Entries taken from a collection

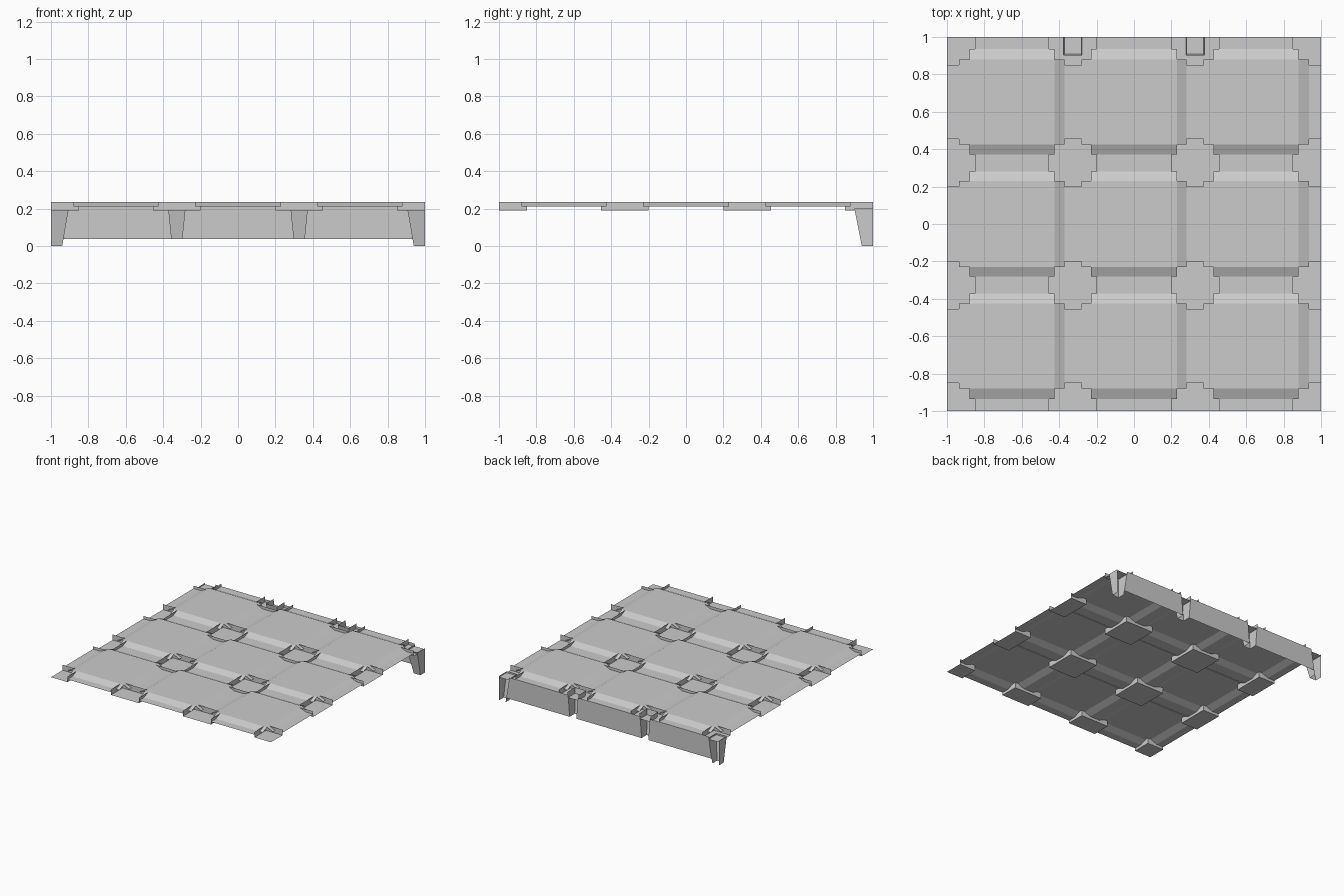
import bpy

cube = bpy.data.objects.get("Cube")
if cube:
    bpy.data.objects.remove(cube, do_unlink=True)

# Single plain grey
grey = bpy.data.materials.new("plain_grey")
grey.use_nodes = True
GREY = (0.6, 0.6, 0.6, 1)
grey.diffuse_color = GREY
grey.node_tree.nodes["Principled BSDF"].inputs["Base Color"].default_value = GREY

# Levels and groove sizes
TOP, GROOVE, PIT = 0.235, 0.212, 0.19
APRON_LOW = 0.037
MID = 0.327


def make(name, quads):
    """Object from a list of four-cornered sheets."""
    verts = [p for q in quads for p in q]
    faces = [tuple(range(4 * i, 4 * i + 4)) for i in range(len(quads))]
    mesh = bpy.data.meshes.new(name)
    mesh.from_pydata(verts, [], faces)
    mesh.materials.append(grey)
    obj = bpy.data.objects.new(name, mesh)
    bpy.context.collection.objects.link(obj)
    return obj


def sheet(xa, xb, ya, yb, z00, z10, z11, z01):
    return [(xa, ya, z00), (xb, ya, z10), (xb, yb, z11), (xa, yb, z01)]


def reach(line, inner, outer):
    """Half width about a groove line; border grooves differ from inner ones."""
    return outer if abs(line) == 1 else inner


def span(a, b, inner, outer):
    return a + reach(a, inner, outer), b - reach(b, inner, outer)


LINES = [-1, -MID, MID, 1]
CELLS = list(zip(LINES, LINES[1:]))
FLOOR, FLAT, BOX = (0.045, 0.065), (0.097, 0.12), (0.127, 0.15)

# Raised panels with sloped sides and groove floors
for row, (ya, yb) in enumerate(CELLS):
    for col, (xa, xb) in enumerate(CELLS):
        x1, x2 = span(xa, xb, *FLAT)
        y1, y2 = span(ya, yb, *FLAT)
        fx1, fx2 = span(xa, xb, *FLOOR)
        fy1, fy2 = span(ya, yb, *FLOOR)
        bx1, bx2 = span(xa, xb, *BOX)
        by1, by2 = span(ya, yb, *BOX)
        flat = (TOP,) * 4
        low = (GROOVE,) * 4
        make(f"panel_{row}_{col}", [
            sheet(x1, x2, y1, y2, *flat),
            sheet(x1, x2, fy1, y1, GROOVE, GROOVE, TOP, TOP),
            sheet(x1, x2, y2, fy2, TOP, TOP, GROOVE, GROOVE),
            sheet(fx1, x1, y1, y2, GROOVE, TOP, TOP, GROOVE),
            sheet(x2, fx2, y1, y2, TOP, GROOVE, GROOVE, TOP),
            sheet(bx1, bx2, ya, fy1, *low),
            sheet(bx1, bx2, fy2, yb, *low),
            sheet(xa, fx1, by1, by2, *low),
            sheet(fx2, xb, by1, by2, *low)])


def wall(p, q, low, high):
    return [(*p, low), (*q, low), (*q, high), (*p, high)]


# Square trays under the groove crossings, open at the border
for row, y in enumerate(LINES):
    for col, x in enumerate(LINES):
        rx, ry = reach(x, *BOX), reach(y, *BOX)
        xa, xb = max(-1, x - rx), min(1, x + rx)
        ya, yb = max(-1, y - ry), min(1, y + ry)
        quads = [sheet(xa, xb, ya, yb, *(PIT,) * 4)]
        quads += [wall((e, ya), (e, yb), PIT, TOP) for e in (xa, xb) if abs(e) < 1]
        quads += [wall((xa, e), (xb, e), PIT, TOP) for e in (ya, yb) if abs(e) < 1]
        make(f"tray_{row}_{col}", quads)


# Tapered legs along the back: a front wall and two sides, open behind
def leg(name, top, bottom, z_top, z_low, y_low):
    (ta, tb), (ba, bb) = top, bottom
    front = [(ba, y_low, z_low), (bb, y_low, z_low), (tb, 0.9, z_top), (ta, 0.9, z_top)]
    sides = [[(b, y_low, z_low), (b, 1, z_low), (t, 1, z_top), (t, 0.9, z_top)]
             for t, b in ((ta, ba), (tb, bb))]
    make(name, [front] + sides)


for side, s in (("left", 1), ("right", -1)):
    leg(f"{side}_corner_leg", (s, s * 0.905), (s, s * 0.94), 0.2, 0, 0.94)
    c = s * MID
    leg(f"{side}_middle_leg", (c - 0.05, c + 0.05), (c - 0.03, c + 0.03),
        TOP, APRON_LOW, 0.935)

# Back apron sections between the legs
for i, (a, b) in enumerate(CELLS):
    ta, tb = span(a, b, 0.045, 0.095)
    ba, bb = span(a, b, 0.03, 0.067)
    make(f"back_apron_{i}", [[(bb, 1, APRON_LOW), (ba, 1, APRON_LOW),
                              (ta, 1, GROOVE), (tb, 1, GROOVE)]])
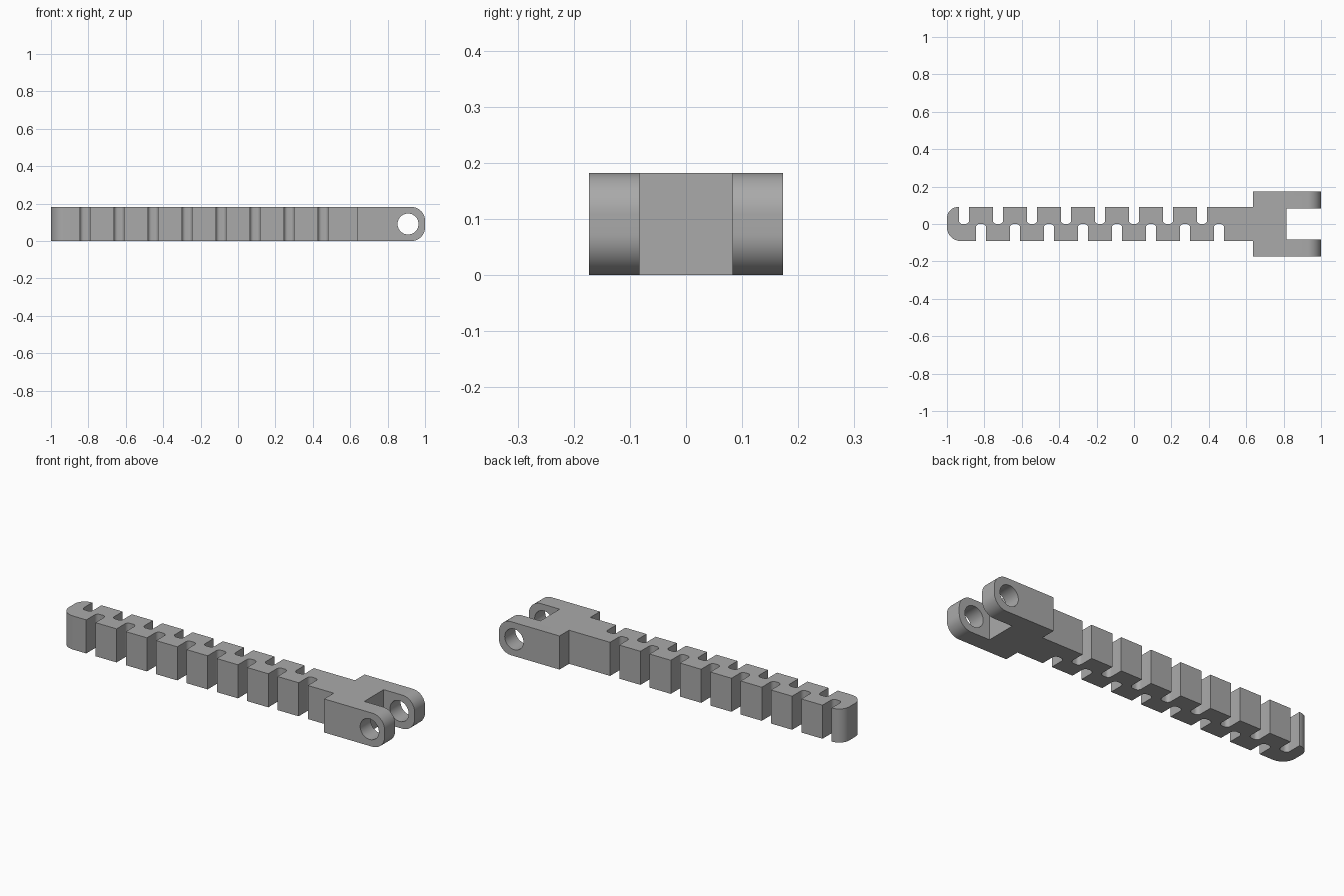
import bpy, bmesh, math
from mathutils import Vector, Matrix

if "Cube" in bpy.data.objects:
    bpy.data.objects.remove(bpy.data.objects["Cube"])

PITCH = 2 / 11          # spacing of the notches
HALF = PITCH / 2        # half thickness of the bar
SLOT = 0.0275           # half width of a notch
ROUND = 0.073           # corner radius of both ends
FORK_X, GAP_X = 0.637, 0.815
FORK_Y, GAP_Y = 0.173, 0.083

grey = bpy.data.materials.new("plain grey")
grey.use_nodes = True
colour = (0.4, 0.4, 0.4, 1)
grey.diffuse_color = colour
grey.node_tree.nodes["Principled BSDF"].inputs["Base Color"].default_value = colour


def fillet(corners, steps=8):
    """Turn (x, y, radius) right-angle corners into a rounded outline."""
    outline = []
    for i, (x, y, r) in enumerate(corners):
        p = Vector((x, y))
        if r == 0:
            outline.append(p)
            continue
        a = (Vector(corners[i - 1][:2]) - p).normalized() * r
        b = (Vector(corners[(i + 1) % len(corners)][:2]) - p).normalized() * r
        for k in range(steps + 1):
            t = k / steps * math.pi / 2
            outline.append(p + a * (1 - math.sin(t)) + b * (1 - math.cos(t)))
    return outline


def prism(name, outline, low, high, matrix=Matrix()):
    bm = bmesh.new()
    face = bm.faces.new([bm.verts.new((p.x, p.y, low)) for p in outline])
    top = bmesh.ops.extrude_face_region(bm, geom=[face])["geom"]
    bmesh.ops.translate(bm, vec=(0, 0, high - low),
                        verts=[v for v in top if isinstance(v, bmesh.types.BMVert)])
    bm.transform(matrix)
    bmesh.ops.recalc_face_normals(bm, faces=bm.faces)
    mesh = bpy.data.meshes.new(name)
    bm.to_mesh(mesh)
    bm.free()
    mesh.materials.append(grey)
    ob = bpy.data.objects.new(name, mesh)
    bpy.context.collection.objects.link(ob)
    return ob


def notches(first, side):
    """Corners of eight round-bottomed notches, from left to right."""
    pts = []
    for i in range(8):
        x = first + i * PITCH
        pts += [(x - SLOT, side * HALF, 0), (x - SLOT, 0, 0.02),
                (x + SLOT, 0, 0.02), (x + SLOT, side * HALF, 0)]
    return pts


# Plan outline: notched bar running into a two-pronged fork
front_edge = [(-1, -HALF, ROUND)] + notches(-1 + PITCH, -1)
fork_half = [(FORK_X, -HALF, 0), (FORK_X, -FORK_Y, 0), (1, -FORK_Y, 0),
             (1, -GAP_Y, 0), (GAP_X, -GAP_Y, 0)]
fork_back = [(x, -y, r) for x, y, r in reversed(fork_half)]
# the first back notch starts where the rounded tip ends
back_edge = list(reversed([(-1, HALF, ROUND * 0.82)] + notches(-1 + HALF, 1)))
body = prism("notched_bar_with_fork",
             fillet(front_edge + fork_half + fork_back + back_edge), -0.1, 0.3)

# Side profile rounds the prong ends, and a pin hole passes through both prongs
upright = Matrix.Rotation(math.pi / 2, 4, 'X')
side = prism("side_profile", fillet([(-1.2, 0, 0), (1, 0, ROUND), (1, PITCH, ROUND),
                                     (-1.2, PITCH, 0)], 14), -0.4, 0.4, upright)
ring = [Vector((1 - HALF + 0.056 * math.cos(k * math.pi / 24),
                HALF + 0.056 * math.sin(k * math.pi / 24))) for k in range(48)]
pin = prism("pin_hole", ring, -0.4, 0.4, upright)

bpy.context.view_layer.objects.active = body
body.select_set(True)
for cutter, operation in ((side, 'INTERSECT'), (pin, 'DIFFERENCE')):
    cutter.hide_render = True
    mod = body.modifiers.new(cutter.name, 'BOOLEAN')
    mod.operation, mod.object, mod.solver = operation, cutter, 'EXACT'
    bpy.ops.object.modifier_apply(modifier=mod.name)
    bpy.data.objects.remove(cutter)

bpy.ops.object.shade_smooth_by_angle(angle=math.radians(30))
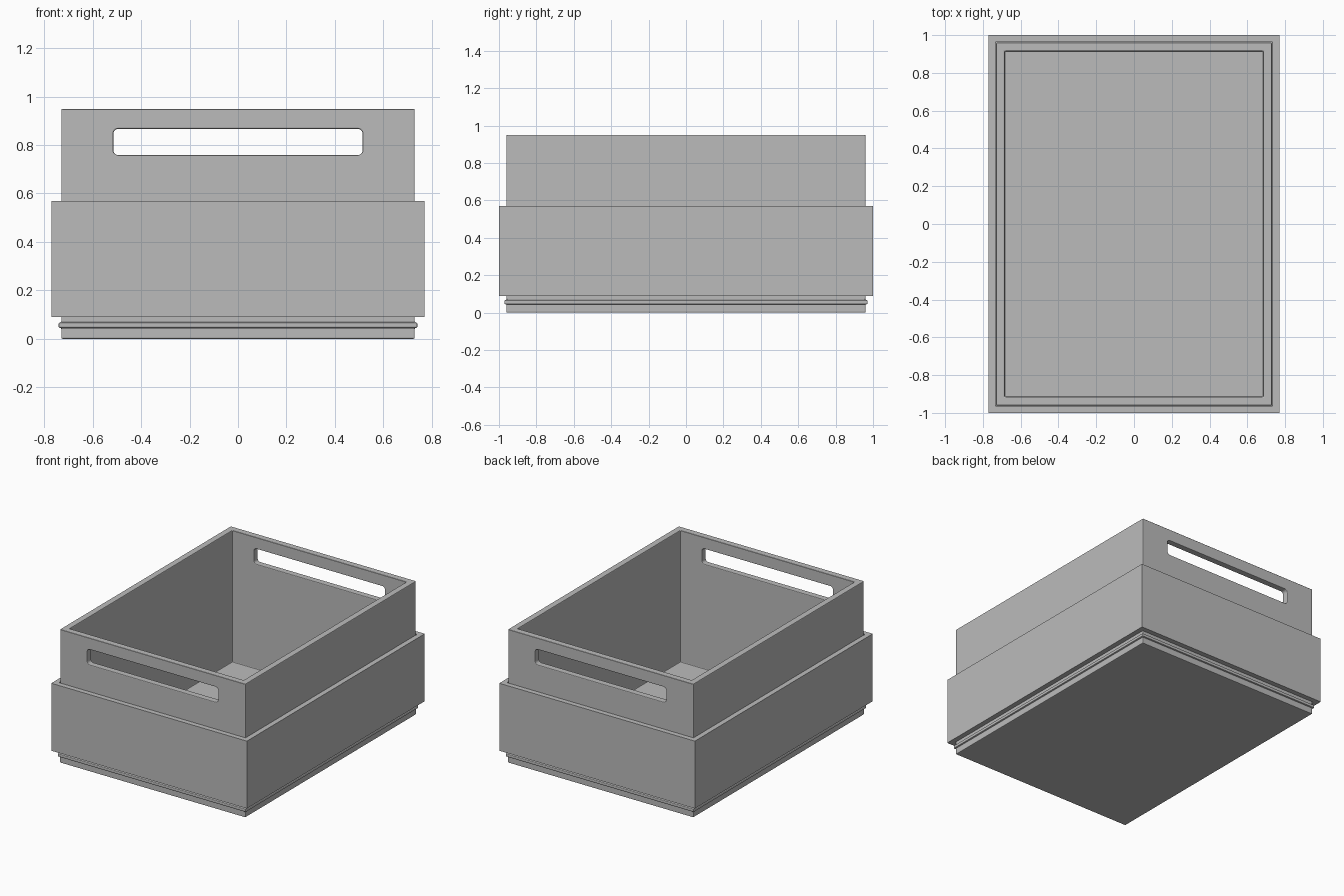
import bpy
import bmesh
from math import cos, sin, pi

old = bpy.data.objects.get("Cube")
if old:
    bpy.data.objects.remove(old, do_unlink=True)

HX, HY = 0.73, 0.96  # half size of the box walls

grey = bpy.data.materials.new("mid grey plastic")
grey.use_nodes = True
colour = (0.5, 0.5, 0.5, 1)
grey.diffuse_color = colour
grey.node_tree.nodes["Principled BSDF"].inputs["Base Color"].default_value = colour


def finish(name, bm):
    bmesh.ops.recalc_face_normals(bm, faces=bm.faces)
    mesh = bpy.data.meshes.new(name)
    bm.to_mesh(mesh)
    bm.free()
    mesh.materials.append(grey)
    obj = bpy.data.objects.new(name, mesh)
    bpy.context.collection.objects.link(obj)
    return obj


def rectangular_sweep(name, profile, closed):
    """Sweep (offset, z) points round the box; cap both ends unless closed."""
    bm = bmesh.new()
    rings = []
    for off, z in profile:
        x, y = HX + off, HY + off
        rings.append([bm.verts.new((sx * x, sy * y, z))
                      for sx, sy in ((-1, -1), (1, -1), (1, 1), (-1, 1))])
    pairs = list(zip(rings, rings[1:]))
    if closed:
        pairs.append((rings[-1], rings[0]))
    else:
        bm.faces.new(rings[0])
        bm.faces.new(rings[-1])
    for a, b in pairs:
        for i in range(4):
            j = (i + 1) % 4
            bm.faces.new((a[i], a[j], b[j], b[i]))
    return finish(name, bm)


def soften(obj, width):
    bevel = obj.modifiers.new("soft edges", "BEVEL")
    bevel.width = width
    bevel.segments = 2
    bevel.limit_method = "ANGLE"
    bevel.angle_limit = 0.7


# Open box with a thin floor and a raised bead near its foot
wall = -0.045
box = rectangular_sweep("box", [
    (0, 0), (0, 0.045), (0.011, 0.045), (0.011, 0.067), (0, 0.067),
    (0, 0.95), (wall, 0.95), (wall, 0.012)], False)

# Rounded handle slot cut through the front and back walls
bm = bmesh.new()
radius, steps = 0.02, 5
outline = []
for k, (sx, sz) in enumerate(((1, 1), (-1, 1), (-1, -1), (1, -1))):
    for s in range(steps + 1):
        a = (k + s / steps) * pi / 2
        outline.append(bm.verts.new((sx * (0.515 - radius) + radius * cos(a), -1.2,
                                     0.813 + sz * (0.054 - radius) + radius * sin(a))))
face = bm.faces.new(outline)
side = bmesh.ops.extrude_face_region(bm, geom=[face])
bmesh.ops.translate(bm, vec=(0, 2.4, 0),
                    verts=[g for g in side["geom"] if isinstance(g, bmesh.types.BMVert)])
cutter = finish("slot_cutter", bm)
cutter.hide_render = True

cut = box.modifiers.new("handle slots", "BOOLEAN")
cut.operation = "DIFFERENCE"
cut.solver = "EXACT"
cut.object = cutter
soften(box, 0.005)

# Bake the cut so that the cutter can go
graph = bpy.context.evaluated_depsgraph_get()
baked = bpy.data.meshes.new_from_object(box.evaluated_get(graph))
box.modifiers.clear()
box.data = baked
bpy.data.objects.remove(cutter, do_unlink=True)

# Sleeve standing just clear of the walls
sleeve = rectangular_sweep("sleeve", [
    (0.04, 0.09), (0.04, 0.57), (0.004, 0.57), (0.004, 0.09)], True)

## Prompt
Among the lines above, find those containing the word "enumerate" and copy each.

## Final answer
for row, (ya, yb) in enumerate(CELLS):
    for col, (xa, xb) in enumerate(CELLS):
for row, y in enumerate(LINES):
    for col, x in enumerate(LINES):
for i, (a, b) in enumerate(CELLS):
    for i, (x, y, r) in enumerate(corners):
for k, (sx, sz) in enumerate(((1, 1), (-1, 1), (-1, -1), (1, -1))):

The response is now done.